Trebor Scholz, a scholar and activist at the forefront of the bustling platform cooperativism movement, joins us to talk about how coops can shape everything from ride share apps to data ownership, from local delivery services to music streaming. It’s a fascinating listen about the variety of ways coops can aid local communities, labor unions, and freelancers, empowering communities of workers to govern themselves and more equitably distribute revenue.
Amy Zhang from the Social Futures Lab at University of Washington joins the podcast to talk about the a next version of the internet where groups of users are empowered to govern themselves and help each other to deal online harassment. Amy tells us how she’s pushing HCI and Social Computing scholarship in exciting new directions, to ask what sorts of new practices might make up a post-mega-platform internet.
For this very special episode of Reimagining the Internet, Ethan is joined by Knight First Amendment Initiative research fellow Chand Rajendra-Nicolucci and producer Mike Sugarman to celebrate 12 days of reimagining the internet. We talk about our favorite stuff on the internet this year, and what we’re looking forward to in 2021. We share our holidy cheer talking about Zoom class fails, livestreaming concerts, and a speculative West African recipe war.

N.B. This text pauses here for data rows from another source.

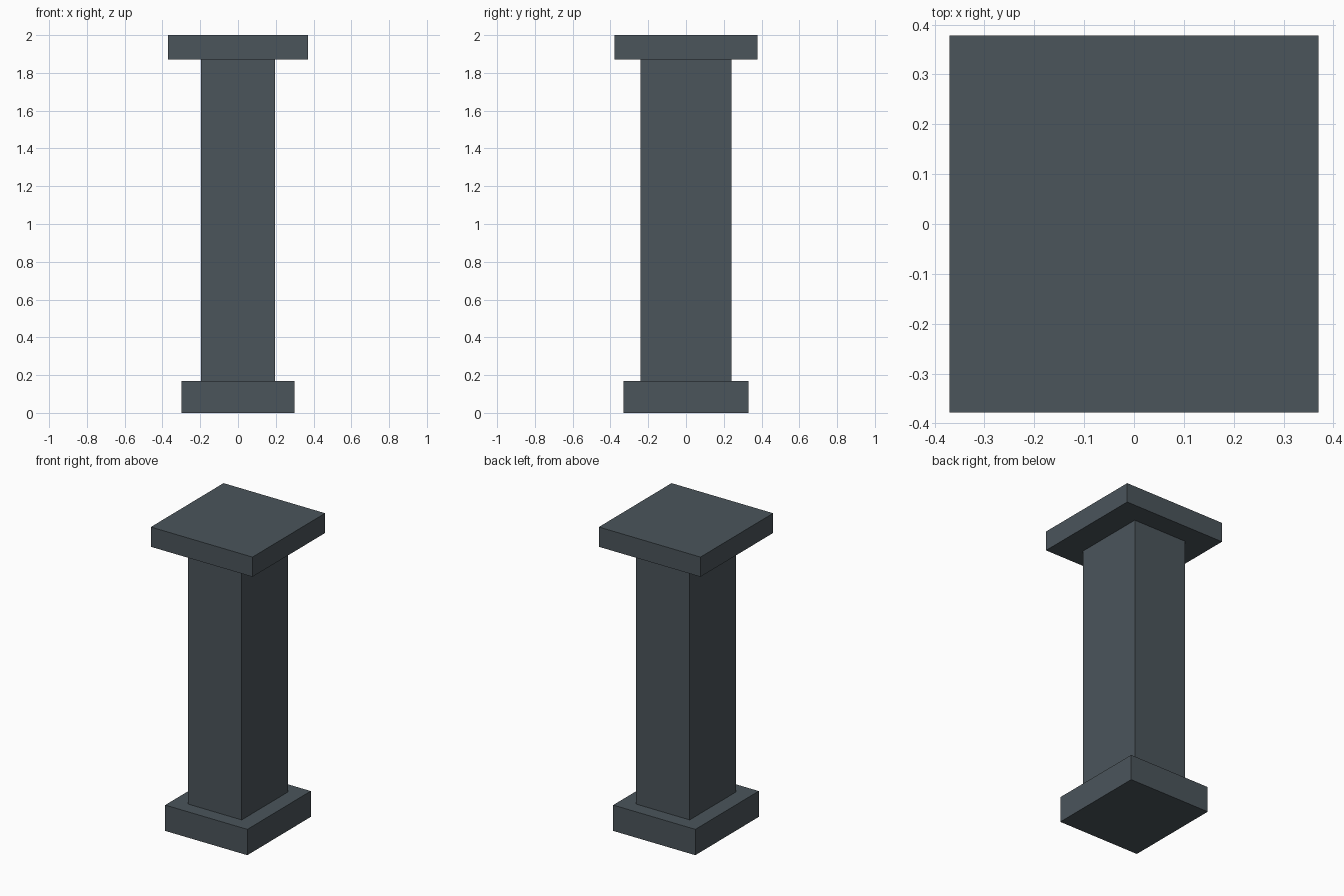
import bpy

if "Cube" in bpy.data.objects:
    bpy.data.objects.remove(bpy.data.objects["Cube"])

# One dark slate stone colour for the whole pillar
stone = bpy.data.materials.new("dark_slate")
stone.diffuse_color = (0.07, 0.09, 0.105, 1)
stone.use_nodes = True
stone.node_tree.nodes["Principled BSDF"].inputs["Base Color"].default_value = stone.diffuse_color


def block(name, width, depth, bottom, top):
    """Plain rectangular block between two heights."""
    bpy.ops.mesh.primitive_cube_add(size=1, location=(0, 0, (bottom + top) / 2))
    ob = bpy.context.object
    ob.name = name
    ob.scale = (width, depth, top - bottom)
    bpy.ops.object.transform_apply(location=False, rotation=False, scale=True)
    ob.data.materials.append(stone)
    return ob


# Foot, shaft and overhanging top slab
block("base", 0.598, 0.66, 0.0, 0.17)
block("shaft", 0.39, 0.48, 0.17, 1.87)
block("cap", 0.74, 0.756, 1.87, 2.0)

Critic and music journalist Liz Pelly joins us for a fascinating interview about why the Spotify model is so bad for musicians and what that might mean for podcasters. Liz is a veteran of the DIY music community as a former member of the Silent Barn collective in Brooklyn, and a stalwart of independent journalism with her own publication The Media, and pieces published Rolling Stone, Pitchfork, and the New York Times.
We’re delighted to welcome Tim Hwang to the podcast, author of the recently published “Subprime Attention Crisis, Advertising and the Time Bomb at the Heart of the Internet” and the brains a great number of eclectic, eccentric tech-related ventures. Tim talks with us about unchecked fraud in the programmatic advertising industry and who he’s successfully managed to infuriate with his new book.
Scholar and artist Kate Crawford joins the podcast to talk about why we don’t just need to imagine how to fix the internet, but how we want to change society. Kate is a co-founder of the AI Now Initiative at NYU and author of the Atlas of AI, coming April 2021 on Yale University Press. She walks us through the extractive nature of AI, talks about her collaborations with Vladan Joler (recently acquired by MoMA) and Trevor Paglan, and a fascinating history of classification. Visit the episode page for a transcript of the interview and links to work mentioned in the interview.
We welcome Kevin Roose to the podcast — tech reporter for The New York Times and thorn in the side of Facebook — to talk to us about how platforms’ laser focus on growth resulted in building a misinformation ecosystems and algorithms that they don’t really understand. Kevin and Ethan talk about what’s really the healthiest social media platform of them all, and what Wall Street-style regulation might look like for major platforms. Visit the episode page for show notes and a full transcription of the interview.
Safiya Noble, author of Algorithms of Oppression and co-founder of the Center for Critical Internet Studies at UCLA, outlines her abolitionist framework for Big Tech. Recorded the day after Jacob Blake was shot by Kenosha, WI police in August, Noble joins us to talk about what it might look like to hold social media platforms accountable for the dangerous speech they help disseminate.